The book has already spun off into a Twin Cities PBS podcast, Long Lost, which features interviews with Klein family members and parties involved in the investigation as well as audio from KSTP’s 1951 coverage of the disappearance. El-Hai hopes that the book and the podcast “will jog some memories, encourage people to come forth with information maybe that they heard second- or even third-hand.”
Because the case is almost 70 years old, and most of the people who were involved in the investigation are dead, a break is unlikely. But since the release of the book, El-Hai has received a few tips.
No matter where the Klein case leads, El-Hai is already working on his next book, a narrative nonfiction story about a patient who had a successful face transplant following a suicide attempt. That story, surprisingly, has a much happier ending.—Erica Rivera

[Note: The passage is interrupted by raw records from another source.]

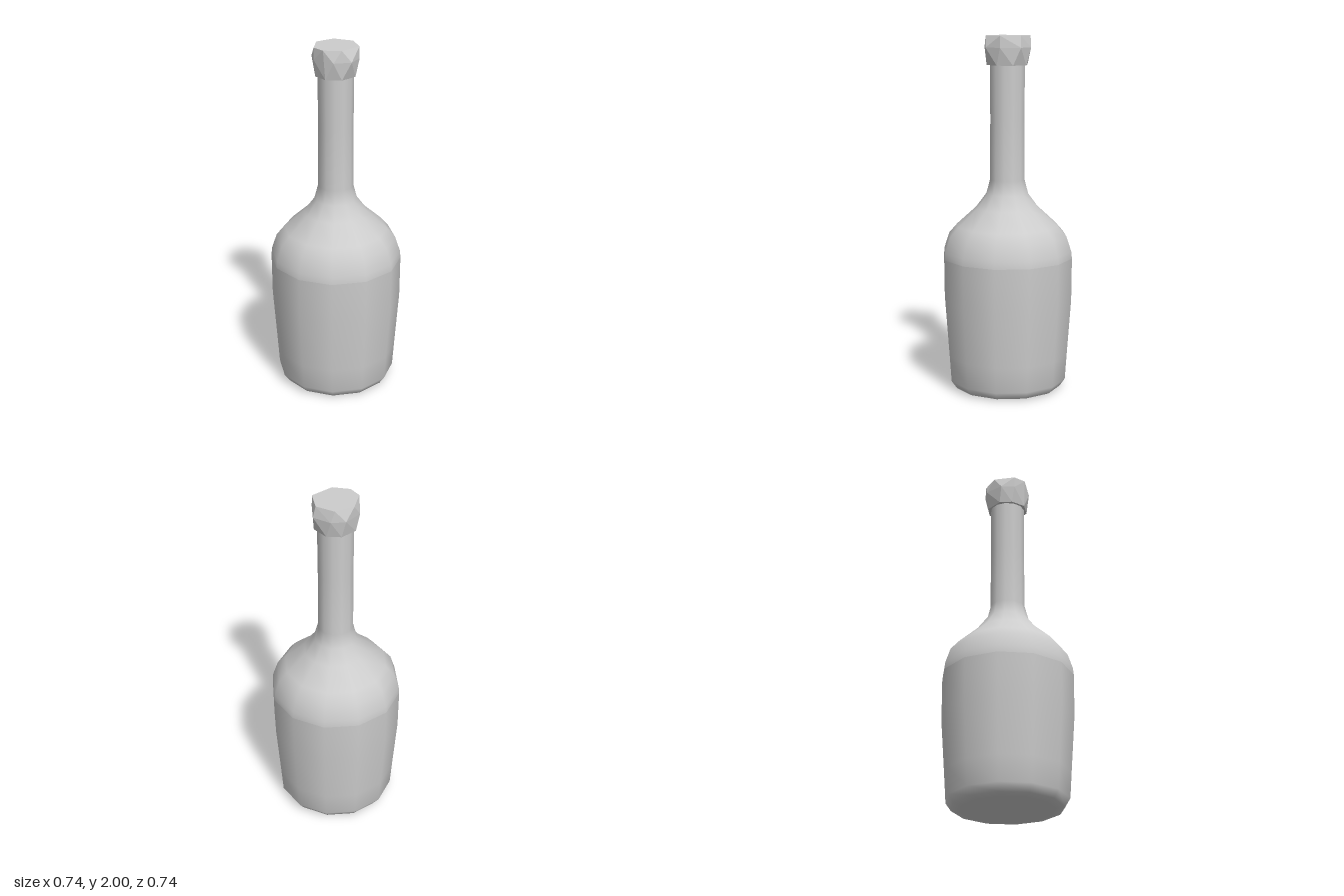
import * as THREE from 'three';
import { ConvexGeometry } from 'three/addons/geometries/ConvexGeometry.js';

export function createModel() {
  const group = new THREE.Group();
  group.name = 'bottle';
  const grey = new THREE.MeshStandardMaterial({ color: 0xcccccc });
  grey.name = 'plain grey';

  function add(name, geometry) {
    const mesh = new THREE.Mesh(geometry, grey);
    mesh.name = name;
    group.add(mesh);
  }
  // Twelve-sided smooth turned part from [radius, height] pairs
  const turned = (profile) =>
    new THREE.LatheGeometry(profile.map(([r, y]) => new THREE.Vector2(r, y)), 12);

  // Lower body with a rounded foot; its shading breaks at the shoulder seam
  add('body', turned([
    [0, 0.003], [0.26, 0.003], [0.305, 0.012], [0.335, 0.055],
    [0.345, 0.2], [0.368, 0.52], [0.37, 0.76],
  ]));

  // Shoulder sweeping into the long neck
  add('shoulderAndNeck', turned([
    [0.37, 0.76], [0.366, 0.8], [0.338, 0.885], [0.29, 0.94], [0.18, 1.04],
    [0.12, 1.12], [0.099, 1.2], [0.097, 1.55], [0.099, 1.86],
  ]));

  // Roughly chipped stopper: three uneven rings, [x, z] at each height
  const rings = [
    [2.0, [[-0.125, 0], [-0.08, -0.1], [0.03, -0.123], [0.117, -0.05],
      [0.09, 0.08], [0.003, 0.128], [-0.07, 0.108]]],
    [1.935, [[-0.12, -0.06], [-0.065, -0.117], [0.04, -0.134], [0.119, -0.05],
      [0.13, 0.045], [0.06, 0.115], [-0.07, 0.109], [-0.123, 0.05]]],
    [1.838, [[-0.112, 0.03], [-0.095, -0.065], [-0.03, -0.112], [0.065, -0.098],
      [0.112, -0.02], [0.088, 0.075], [0.01, 0.117], [-0.072, 0.09]]],
  ];
  add('stopper', new ConvexGeometry(
    rings.flatMap(([y, ring]) => ring.map(([x, z]) => new THREE.Vector3(x, y, z)))));

  return group;
}
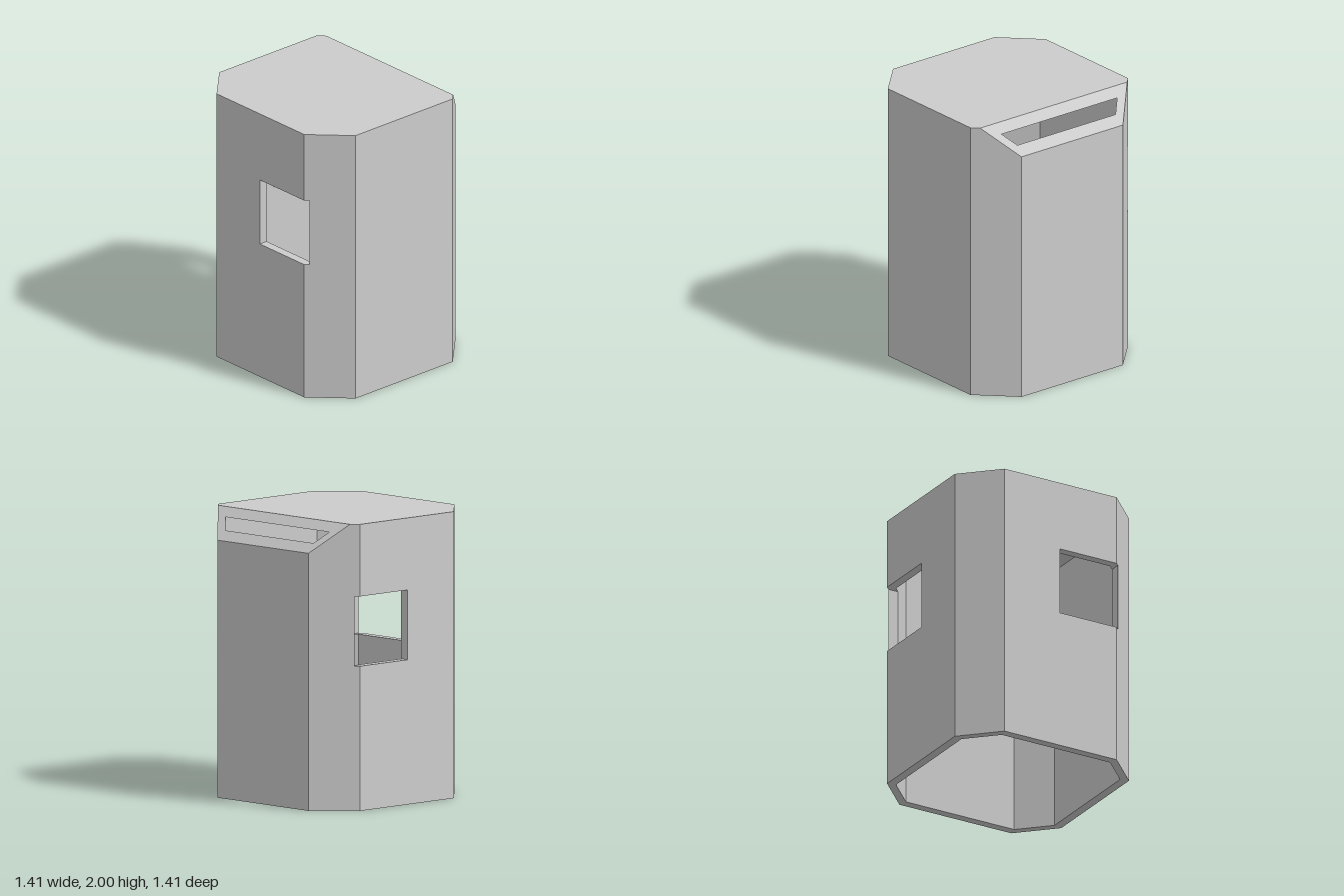
import * as THREE from 'three';

const slopeTop = (z) => 2.5 + z; // plane of the bevel along the top rear edge

// Solid over a plan outline of [x, z] points, its top trimmed by the bevel.
function slab(name, outline, y0, y1, material, holes = []) {
  const toV = (pts) => pts.map(([x, z]) => new THREE.Vector2(x, -z));
  const shape = new THREE.Shape(toV(outline));
  // holes wind opposite to the outline so their walls face inwards
  holes.forEach((h) => shape.holes.push(new THREE.Path(toV(h).reverse())));
  const geo = new THREE.ExtrudeGeometry(shape, { depth: 1, bevelEnabled: false });
  geo.rotateX(-Math.PI / 2);
  const p = geo.attributes.position;
  for (let i = 0; i < p.count; i++) {
    p.setY(i, p.getY(i) > 0.5 ? Math.min(y1, slopeTop(p.getZ(i))) : y0);
  }
  geo.computeVertexNormals();
  const mesh = new THREE.Mesh(geo, material);
  mesh.name = name;
  return mesh;
}

// Square plan with chamfered corners: half width a, half flat length b.
const octagon = (a, b) => [
  [a, -b], [a, b], [b, a], [-b, a], [-a, b], [-a, -b], [-b, -a], [b, -a],
];
// Closed outline of an open wall run.
const run = (outer, inner) => [...outer, ...inner.slice().reverse()];

export function createModel() {
  const group = new THREE.Group();
  group.name = 'hollowTower';
  const grey = new THREE.MeshStandardMaterial({ color: 0xcccccc });
  grey.name = 'plain grey';

  const A = 0.703, B = 0.452, a = 0.64, b = 0.437; // outer and inner plan
  const sill = 1.01, lintel = 1.497, ceiling = 1.938;
  const zs = ceiling - 2.5;                      // where the bevel meets the ceiling
  const xo = A + B + zs, xi = a + b + zs;        // chamfer positions at that line
  const zr = -0.5, xr = A + B + zr;              // where the bevel meets the roof
  const outer = octagon(A, B), inner = octagon(a, b);

  // Wall below the windows, open at the bottom
  group.add(slab('lowerWall', outer, 0, sill, grey, [inner]));

  // Wall between the windows: long run around +x and the rear, short run at the front corner
  const w = 0.477, m = 0.006;
  group.add(slab('rearWindowBandWall', run(
    [[w, A + B - w], [A, B], [A, -B], [B, -A], [-B, -A], [w - A - B, -w]],
    [[w, a + b - w], [a, b], [a, -b], [b, -a], [-b, -a], [w - a - b, -w]],
  ), sill, lintel, grey));
  group.add(slab('cornerWindowBandWall', run(
    [[-A, m], [-A, B], [-B, A], [-m, A]],
    [[-a, m], [-a, b], [-b, a], [-m, a]],
  ), sill, lintel, grey));

  // Wall above the windows; the rear part is cut by the bevel, leaving the slot open
  group.add(slab('upperFrontWall', run(
    [[xo, zs], ...outer.slice(0, 6), [-xo, zs]],
    [[xi, zs], ...inner.slice(0, 6), [-xi, zs]],
  ), lintel, ceiling, grey));
  group.add(slab('upperRearWall', run(
    [[-xo, zs], [-B, -A], [B, -A], [xo, zs]],
    [[-xi, zs], [-b, -a], [b, -a], [xi, zs]],
  ), lintel, ceiling, grey));

  // Roof plate and the wedge that carries the bevel up to it
  group.add(slab('roof',
    [[xr, zr], ...outer.slice(0, 6), [-xr, zr]], ceiling, 2, grey));
  group.add(slab('roofBevel',
    [[xo, zs], [xr, zr], [-xr, zr], [-xo, zs]], ceiling, 2, grey));

  return group;
}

Theater artist Amber Bjork breaks the fourth wall to interrupt storytelling and allow artists to question their roles in plumbing historical records. She did so, for example, in Winding Sheet Outfit’s 2018 show Blood Nocturne, about a woman with the dubious distinction of being history’s most prolific female murderer.
“We had separate responses: people being thankful that we underlined this female story by breaking out and talking about it, and others who really did not like it,” remembers Bjork.
Founded in 2012 by Bjork and Kristina Fjellman, Winding Sheet has since produced some of the hottest tickets on the Fringe scene. That includes this year’s droll and poignant show about Edward Lear, and a Twin Cities Horror Festival entry that unpacked the creepy layers of Lewis Carroll.
In addition to densely researched detail and pointed moral questions, Winding Sheet shows are distinguished by creative vignettes, ingenious props, inventive movement, and haunting original music.
This year, Bjork wants to produce a new show about “a really esoteric, traditional Swedish vision quest.” That sounds like another eye-opener, which is exactly what Bjork likes. “I enjoy it when people go and want to learn more,” she says. “That’s my favorite reaction.”—Jay Gabler
Musical theater is experiencing a renaissance, and it’s not just the Hamilton effect. Keith Hovis is part of a generation of young theater artists who love musicals—but who are ready to start telling some new stories, in new ways.
This year saw the Park Square Theatre premiere of a full-length version of his Jefferson Township Sparkling Junior Talent Pageant, a sweet but subversive show that originated as a Fringe production in 2017.
“It was a lot of work,” he laughs. “I ended up writing about 17 different drafts.” That included over 30 songs, which were whittled down to about 20 that made the final cut.
Hovis followed that springtime show with a wildly inventive, rapturously received Fringe original: Edith Gets High, starring Debra Berger as a woman who likes to toke up and play video games. A malicious troll attacks, taking Edith on an odyssey that shreds stereotypes while also poking affectionate fun at gaming tropes.
“What does it mean when the thing you love the most turns against you or is made to be a space where you don’t feel welcome?” asks Hovis, citing the questions he wanted to explore.
You can expect to hear more from Hovis, and soon: Two upcoming projects include a Tyler Michaels collaboration and a musical created specifically as a podcast.
“In the Twin Cities, we’re a very strong scene,” he says. “But we also have the ability to take more chances.”—Jay Gabler